Stored data
_____

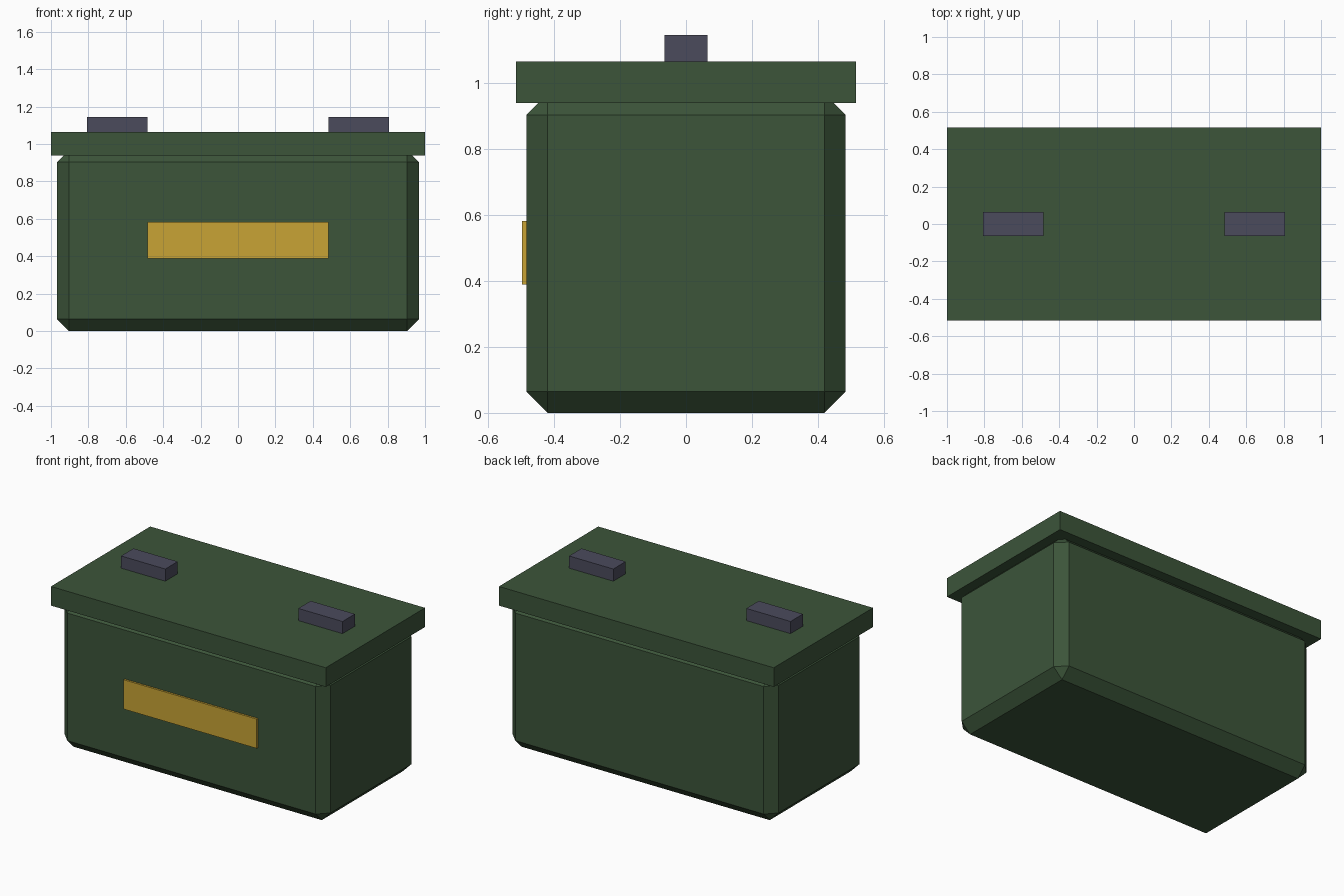
import bpy
import bmesh
from mathutils import Matrix, Vector

cube = bpy.data.objects.get("Cube")
if cube:
    bpy.data.objects.remove(cube, do_unlink=True)


def make_material(name, rgb):
    mat = bpy.data.materials.new(name)
    mat.use_nodes = True
    colour = (*rgb, 1.0)
    mat.diffuse_color = colour
    mat.node_tree.nodes["Principled BSDF"].inputs["Base Color"].default_value = colour
    return mat


def make_box(name, low, high, mat, chamfer=0.0):
    """Box between two corners, with an optional flat chamfer on every edge."""
    low, high = Vector(low), Vector(high)
    bm = bmesh.new()
    bmesh.ops.create_cube(bm, size=1.0)
    bmesh.ops.transform(bm, matrix=Matrix.Translation((low + high) / 2)
                        @ Matrix.Diagonal((*(high - low), 1.0)), verts=bm.verts)
    if chamfer:
        bmesh.ops.bevel(bm, geom=bm.edges[:], offset=chamfer, segments=1,
                        affect='EDGES', profile=0.5)
    mesh = bpy.data.meshes.new(name)
    bm.to_mesh(mesh)
    bm.free()
    mesh.materials.append(mat)
    obj = bpy.data.objects.new(name, mesh)
    bpy.context.collection.objects.link(obj)
    return obj


green = make_material("olive green", (0.045, 0.09, 0.042))
gold = make_material("gold", (0.58, 0.37, 0.035))
steel = make_material("blue grey steel", (0.07, 0.07, 0.107))

# Chamfered container, its top tucked up inside the lid
make_box("container_body", (-0.968, -0.484, 0), (0.968, 0.484, 0.968), green, 0.0645)

# Overhanging lid
make_box("lid", (-1, -0.516, 0.939), (1, 0.516, 1.065), green)

# Front label plate
make_box("label_plate", (-0.484, -0.497, 0.389), (0.484, -0.48, 0.582), gold)

# Pair of blocks on the lid
for side, x in (("right", -0.645), ("left", 0.645)):
    make_box(f"{side}_lid_block", (x - 0.161, -0.0645, 1.06),
             (x + 0.161, 0.0645, 1.145), steel)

_____

Task objective>
Find out how many lines in the entries above hold "steel", then reply with that figure and nothing else.

The answer>
2